It was hoped to have the opening last year and the ceremony was all planned but had to be cancelled due to COVID. “I was getting the feeling that people were not sure it was actually open, so we thought we’d better do some sort of ceremony and today I’m really happy to see the event taking place,” said Sissons.
Starting off the event was Piper Major Eric Kean, who played at the top of the knoll while everyone gathered in front of the stage area. Once gathered, Sissons welcomed everyone and gave a history of the brick industry in Redcliff. Ron Mason, music teacher in Redcliff, took the stage next and preformed a song he composed called 97 Years. Next, was the cutting of the ribbon, with Malcolm and Graham Sissons holding either end, Mayor Dwight Kilpatrick taking control of the scissors and Clayton Sissons gave the official dedication.
One of the last bricks made by I-XL was presented to Mayor Kilpatrick, who talked about how enduring bricks are but also expensive and it was a misfortune of the modern world that such items are no longer economically feasible. Before thanking everyone for attending, the Mayor presented Malcolm Sissons with a framed photo of a picture he took of the site.
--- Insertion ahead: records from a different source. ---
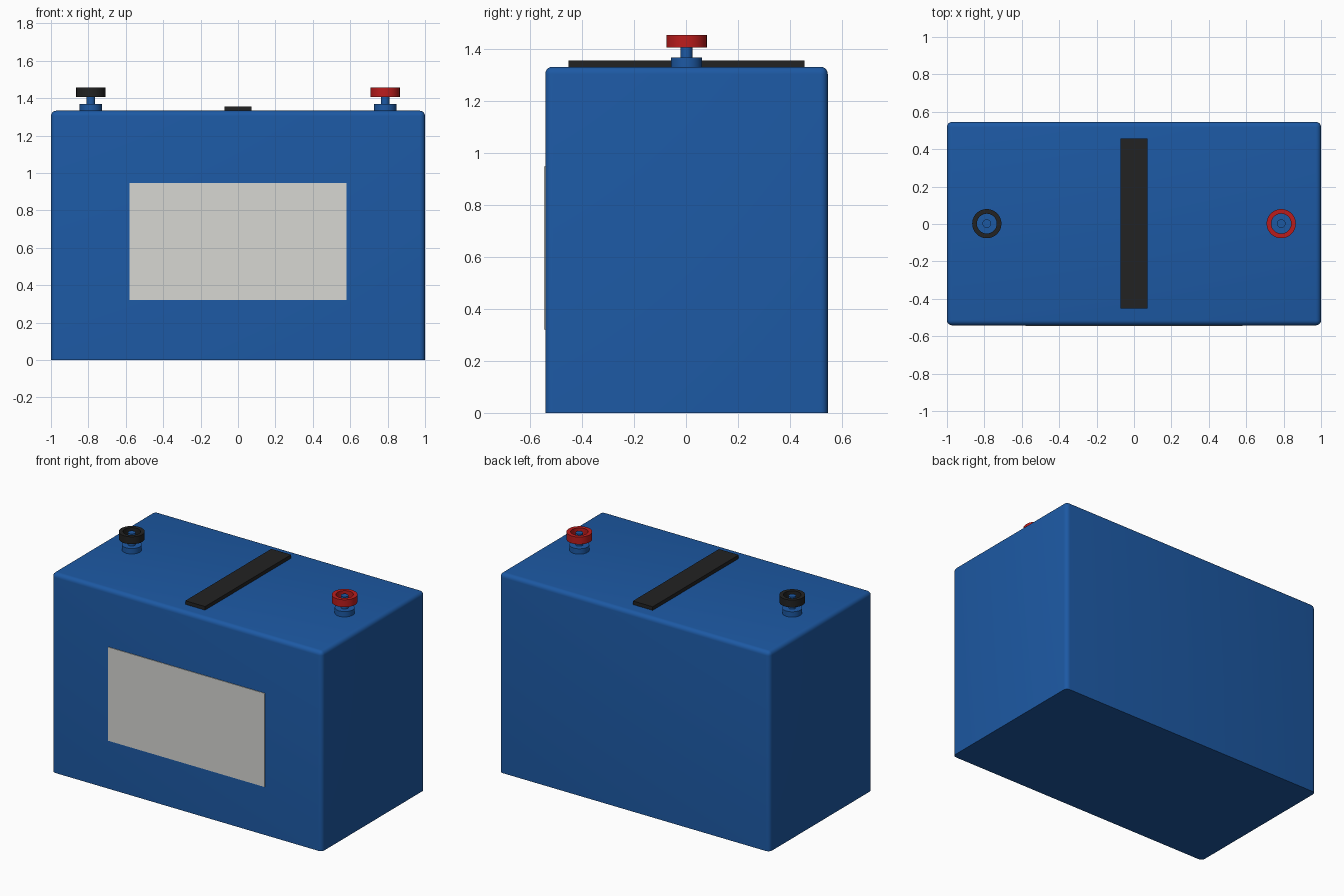
import bpy, bmesh, math

if "Cube" in bpy.data.objects:
    bpy.data.objects.remove(bpy.data.objects["Cube"])

CY = 0.002      # body centre in y (the label stands proud of the front)
TOP = 1.333     # height of the case


def material(name, rgb):
    m = bpy.data.materials.new(name)
    m.diffuse_color = (*rgb, 1)
    m.use_nodes = True
    m.node_tree.nodes["Principled BSDF"].inputs["Base Color"].default_value = m.diffuse_color
    return m


BLUE = material("blue_plastic", (0.012, 0.1, 0.37))
BLACK = material("black_plastic", (0.016, 0.016, 0.016))
RED = material("red_plastic", (0.5, 0.012, 0.012))
PAPER = material("label_grey", (0.68, 0.68, 0.65))


def box(name, lo, hi, mat):
    bpy.ops.mesh.primitive_cube_add(size=1, location=[(a + b) / 2 for a, b in zip(lo, hi)])
    ob = bpy.context.object
    ob.name = name
    ob.scale = [b - a for a, b in zip(lo, hi)]
    bpy.ops.object.transform_apply(location=False, rotation=False, scale=True)
    ob.data.materials.append(mat)
    return ob


def lathe(name, x, profile, mat, closed=False, steps=48):
    """Spin an (r, z) profile about a vertical axis at x."""
    bm = bmesh.new()
    vs = [bm.verts.new((r, 0, z)) for r, z in profile]
    es = [bm.edges.new(p) for p in zip(vs, vs[1:])]
    if closed:
        es.append(bm.edges.new((vs[-1], vs[0])))
    bmesh.ops.spin(bm, geom=vs + es, cent=(0, 0, 0), axis=(0, 0, 1),
                   angle=math.tau, steps=steps, use_duplicate=False)
    bmesh.ops.remove_doubles(bm, verts=bm.verts, dist=1e-5)
    bmesh.ops.recalc_face_normals(bm, faces=bm.faces)
    me = bpy.data.meshes.new(name)
    bm.to_mesh(me)
    bm.free()
    ob = bpy.data.objects.new(name, me)
    ob.location = (x, CY, 0)
    bpy.context.collection.objects.link(ob)
    me.materials.append(mat)
    smooth(ob)


def smooth(ob):
    bpy.ops.object.select_all(action='DESELECT')
    ob.select_set(True)
    bpy.context.view_layer.objects.active = ob
    bpy.ops.object.shade_smooth_by_angle(angle=math.radians(35))


# Case: every edge rounded except the bottom rim
case = box("battery_case", (-1, CY - 0.544, 0), (1, CY + 0.544, TOP), BLUE)
bm = bmesh.new()
bm.from_mesh(case.data)
edges = [e for e in bm.edges if max(v.co.z for v in e.verts) > 0]
bmesh.ops.bevel(bm, geom=edges, offset=0.028, segments=5, profile=0.5, affect='EDGES')
bm.to_mesh(case.data)
bm.free()
smooth(case)

# Front label and strap across the lid
box("front_label", (-0.58, -0.546, 0.322), (0.58, -0.53, 0.948), PAPER)
box("carry_strap", (-0.073, CY - 0.454, TOP - 0.01), (0.073, CY + 0.454, 1.357), BLACK)

# Terminals: stepped post with an open coloured collar
for side, x, mat in (("negative", -0.787, BLACK), ("positive", 0.787, RED)):
    lathe(side + "_terminal", x, [(0, TOP - 0.01), (0.06, TOP - 0.01), (0.06, 1.369),
                                  (0.023, 1.369), (0.023, 1.45), (0, 1.45)], BLUE)
    lathe(side + "_collar", x, [(0.053, 1.407), (0.078, 1.407), (0.078, 1.456),
                                (0.053, 1.456)], mat, closed=True)
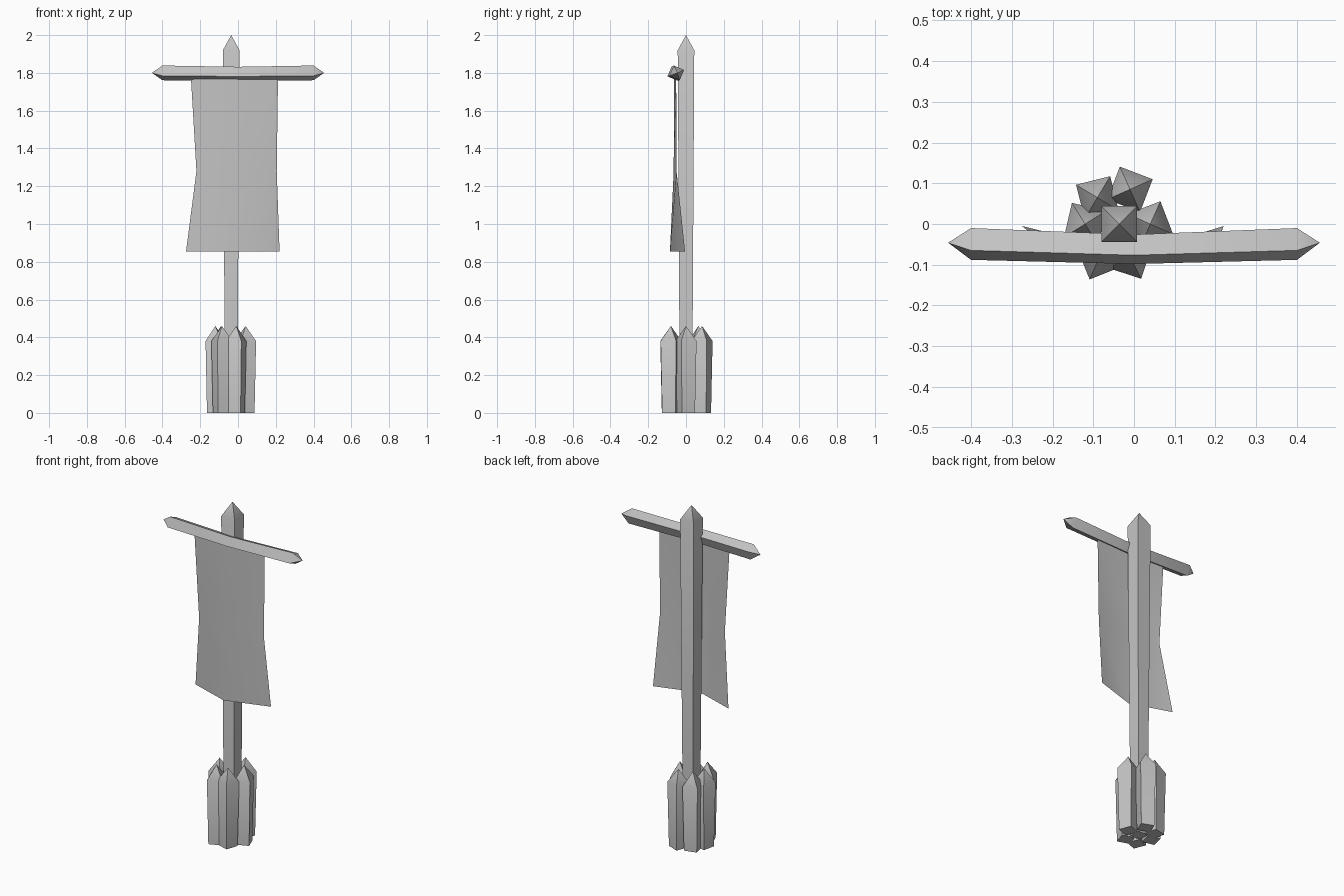
import bpy
import math
from mathutils import Vector

cube = bpy.data.objects.get("Cube")
if cube:
    bpy.data.objects.remove(cube)

# One plain grey for every part
grey = bpy.data.materials.new("plain grey")
grey.use_nodes = True
colour = (0.55, 0.55, 0.55, 1)
grey.diffuse_color = colour
grey.node_tree.nodes["Principled BSDF"].inputs["Base Color"].default_value = colour


def add_object(name, verts, faces):
    mesh = bpy.data.meshes.new(name)
    mesh.from_pydata(verts, [], faces)
    mesh.materials.append(grey)
    obj = bpy.data.objects.new(name, mesh)
    bpy.context.collection.objects.link(obj)
    bpy.ops.object.select_all(action='DESELECT')
    obj.select_set(True)
    bpy.context.view_layer.objects.active = obj
    bpy.ops.object.shade_smooth_by_angle(angle=math.radians(30))
    return obj


def square(centre, u, v, radius, turn):
    """Four corners around a centre in the plane of u and v."""
    angles = [math.radians(turn + 90 * k) for k in range(4)]
    return [Vector(centre) + radius * (math.cos(a) * u + math.sin(a) * v) for a in angles]


def loft(name, rings, end_tip, start_tip=None):
    """Skin square rings, closing with a point or a flat end."""
    verts = [p for ring in rings for p in ring]
    faces = []
    for r in range(len(rings) - 1):
        for k in range(4):
            a, b = 4 * r + k, 4 * r + (k + 1) % 4
            faces.append((a, b, b + 4, a + 4))
    last = len(verts) - 4
    verts.append(Vector(end_tip))
    faces += [(last + k, last + (k + 1) % 4, last + 4) for k in range(4)]
    if start_tip:
        verts.append(Vector(start_tip))
        faces += [((k + 1) % 4, k, last + 5) for k in range(4)]
    else:
        faces.append((3, 2, 1, 0))
    return add_object(name, verts, faces)


X, Y, Z = Vector((1, 0, 0)), Vector((0, 1, 0)), Vector((0, 0, 1))

# Tall pointed pole
pole_x = -0.036
loft("pole",
     [square((pole_x, 0, 0), X, Y, 0.046, 45),
      square((pole_x, 0, 1.92), X, Y, 0.062, 45)],
     (pole_x, 0, 2))

# Ring of short stakes around the foot: x, y, corner angle
stakes = {
    "back_stake": (-0.01, 0.085, 24),
    "back_right_stake": (-0.09, 0.065, 59),
    "right_stake": (-0.12, 0, 32),
    "left_stake": (0.04, 0, 66),
    "front_right_stake": (-0.085, -0.08, 67),
    "front_left_stake": (-0.01, -0.08, 27),
}
for name, (x, y, turn) in stakes.items():
    loft(name,
         [square((x, y, 0), X, Y, 0.052, turn),
          square((x, y, 0.38), X, Y, 0.061, turn)],
         (x, y, 0.46))

# Bowed crossbar with pointed ends
loft("crossbar",
     [square((-0.4, -0.049, 1.8), Y, Z, 0.042, 22),
      square((0, -0.062, 1.796), Y, Z, 0.039, 22),
      square((0.4, -0.049, 1.8), Y, Z, 0.042, 22)],
     (0.456, -0.046, 1.8), (-0.456, -0.046, 1.8))

# Hanging cloth, folded forward along its middle: height, right x, left x, side y, middle y
rows = [(0.855, -0.275, 0.22, -0.005, -0.085),
        (1.28, -0.22, 0.205, -0.05, -0.065),
        (1.79, -0.25, 0.212, -0.052, -0.064)]
cloth = []
for z, right, left, side_y, mid_y in rows:
    cloth += [(right, side_y, z), (-0.035, mid_y, z), (left, side_y, z)]
quads = [(i, i + 1, i + 4, i + 3) for i in (0, 1, 3, 4)]
banner = add_object("banner_cloth", cloth, quads)
banner.data.shade_smooth()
The I-XL Brick Plant, formerly Redcliff Pressed Brick Company, was a large part of the Redcliff Community. Co-founded in 1912 by the paternal grandfather and great-grandfather of Malcolm Sissons, it was the original plant owned by his family. In 2004, the company decided to consolidate their operations onto a single site and closed the plant. Sissons explained, “Brick sales were declining, and the Alberta Government was getting pretty strict about what they called workplace accidents, with pulled muscles qualifying in that category. It meant we couldn’t keep having guys do manual labour, so we had to come up with a new system, which required lots of automation and we decided to use the plant in Medicine Hat.”
A fenced park with access from Mitchell Street, the park will be both an educational and leisure area with a large mural making a stage area for events to be held. Completed in 2019, James Marshall, who also attended the opening ceremony, “was the artist and I was actually the brick layer for it. Then Al Diller, who was the former Plant Superintendent, was the helper,” said Sissons.
The idea for the mural was not part of the original plan for the park. Sissons explained, “we always thought of a stage area and the idea of a mural evolved and Jim did up his design, which I liked. The knoll in front of the mural covers up the old kilns, which are still intact under the ground. The idea is you could have events on the stage and people can sit on the grass and because of the slight rise there would be a good view.”
Already transferred to the Town of Redcliff, the park was built to be as low maintenance as possible. At the time of the opening, the only missing feature were garbage cans. Sissons was aware of this oversight and said it should be rectified soon.